- Task item
Going line by line through the records below, count those with the word "range" and give only the count.

Document images with source code:
::::::::::

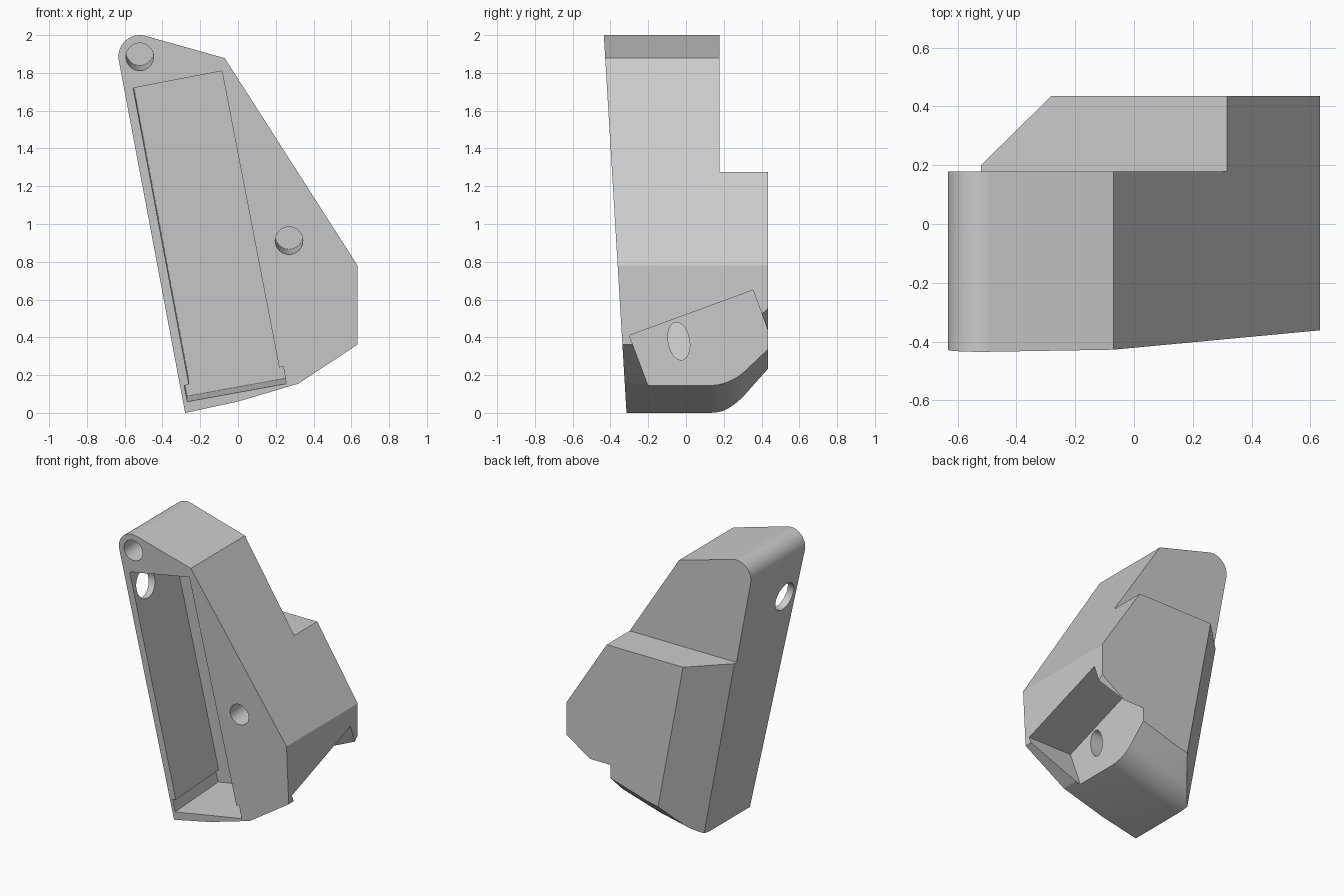
import bpy, bmesh
from math import sin, cos, radians, sqrt, tau
from mathutils import Vector

cube = bpy.data.objects.get("Cube")
if cube:
    bpy.data.objects.remove(cube, do_unlink=True)

GREY = (0.6, 0.6, 0.6, 1.0)
grey = bpy.data.materials.new("plain_grey")
grey.use_nodes = True
grey.diffuse_color = GREY
grey.node_tree.nodes["Principled BSDF"].inputs["Base Color"].default_value = GREY

LEAN = 0.06                                   # forward lean of the front face
FRONT_Y, BACK_Y, LEDGE_Y, LEDGE_Z = -0.315, 0.435, 0.178, 1.275
INWARD = Vector((0, 1, LEAN)).normalized()    # direction into the front face
SIDE = Vector((-cos(radians(10.7)), 0, -sin(radians(10.7))))  # slanted side normal


def loft(name, sections):
    """Closed solid through matching rings of points."""
    bm = bmesh.new()
    rings = [[bm.verts.new(p) for p in s] for s in sections]
    n = len(rings[0])
    for a, b in zip(rings, rings[1:]):
        for i in range(n):
            j = (i + 1) % n
            bm.faces.new((a[i], a[j], b[j], b[i]))
    bm.faces.new(rings[0])
    bm.faces.new(rings[-1][::-1])
    bmesh.ops.recalc_face_normals(bm, faces=bm.faces)
    mesh = bpy.data.meshes.new(name)
    bm.to_mesh(mesh)
    bm.free()
    mesh.materials.append(grey)
    ob = bpy.data.objects.new(name, mesh)
    bpy.context.collection.objects.link(ob)
    return ob


def sweep(name, points, vec):
    return loft(name, [points, [Vector(p) + Vector(vec) for p in points]])


def from_front(name, outline, depth):
    """Cutter whose outline (x, z) lies on the leaning front face."""
    base = [Vector((x, FRONT_Y - LEAN * z, z)) - INWARD * 0.1 for x, z in outline]
    return sweep(name, base, INWARD * (depth + 0.1))


def oval(u, v, ru, rv, n=40):
    return [(u + ru * cos(tau * i / n), v + rv * sin(tau * i / n)) for i in range(n)]


def cut(ob, cutter):
    cutter.hide_render = True
    mod = ob.modifiers.new("cut", "BOOLEAN")
    mod.operation = "DIFFERENCE"
    mod.solver = "EXACT"
    mod.object = cutter
    bpy.context.view_layer.objects.active = ob
    bpy.ops.object.modifier_apply(modifier=mod.name)
    bpy.data.objects.remove(cutter, do_unlink=True)


def rise(y, start=0.12, r=0.28, bend=radians(43.5)):
    """Height of the underside as it curls up towards the back."""
    t = max(0, y - start)
    if t < r * sin(bend):
        return r - sqrt(r * r - t * t)
    return r * (1 - cos(bend)) + (t - r * sin(bend)) * sin(bend) / cos(bend)


def section(y):
    k = rise(y)
    low = k / 1.04
    pts = [(-0.28 - 0.189 * low, low)]
    for i in range(13):                       # rounded top corner
        a = radians(190.7 - 116.2 * i / 12)
        pts.append((-0.52 + 0.113 * cos(a), 1.887 + 0.113 * sin(a)))
    pts += [(-0.07, 1.878), (0.633, 0.78), (0.633, 0.362 + k), (0.32, 0.155 + k), (0, 0.06 + k)]
    return [(x, y, z) for x, z in pts]


# Main body with curled underside
stations = [-0.6] + [0.12 + 0.193 * i / 8 for i in range(9)] + [BACK_Y]
body = loft("wedge_housing", [section(y) for y in stations])

# Leaning front face and chamfered back edge
bm = bmesh.new()
bm.from_mesh(body.data)
for point, normal in (((0, FRONT_Y, 0), -INWARD),
                      ((-0.28, 0.2, 0), SIDE + Vector((0, 1, 0)))):
    bmesh.ops.bisect_plane(bm, geom=bm.verts[:] + bm.edges[:] + bm.faces[:],
                           plane_co=point, plane_no=normal, clear_outer=True)
    bmesh.ops.holes_fill(bm, edges=[e for e in bm.edges if e.is_boundary], sides=0)
bmesh.ops.recalc_face_normals(bm, faces=bm.faces)
bm.to_mesh(body.data)
bm.free()

# Ledge at the upper back
cut(body, sweep("ledge_cutter", [(-1, LEDGE_Y, LEDGE_Z), (1, LEDGE_Y, LEDGE_Z),
                                 (1, 1, LEDGE_Z), (-1, 1, LEDGE_Z)], (0, 0, 1)))

# Long front cavity with a wider foot
cut(body, from_front("cavity_cutter", [
    (-0.555, 1.72), (-0.085, 1.81), (0.218, 0.24), (0.24, 0.245),
    (0.255, 0.155), (-0.268, 0.06), (-0.285, 0.145), (-0.26, 0.15)], 0.48))

# Blind screw holes in the front
for x, z in ((-0.52, 1.885), (0.27, 0.912)):
    cut(body, from_front("screw_hole_cutter", oval(x, z, 0.073, 0.073), 0.45))

# Tilted pocket in the lower side
pocket = [(-0.30, 0.41), (0.355, 0.65), (0.52, 0.2), (0.4, -0.2), (-0.07, -0.2)]
cut(body, sweep("pocket_cutter", [(0.285, y, z) for y, z in pocket], (0.6, 0, 0)))

# Cable holes from the pocket and from the slanted side into the cavity
cut(body, sweep("pocket_hole_cutter",
                [(0.4, y - 0.12 * (z - 0.38), z) for y, z in oval(-0.038, 0.38, 0.057, 0.1)],
                (-0.4, 0, 0)))
cut(body, sweep("side_hole_cutter",
                [(-0.85, y, z) for y, z in oval(-0.278, 1.53, 0.1, 0.1)], SIDE * -0.5))

# Smooth curves, sharp edges
bpy.ops.object.select_all(action="DESELECT")
body.select_set(True)
bpy.context.view_layer.objects.active = body
bpy.ops.object.shade_smooth_by_angle(angle=radians(15))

::::::::::

- Result of this exercise
4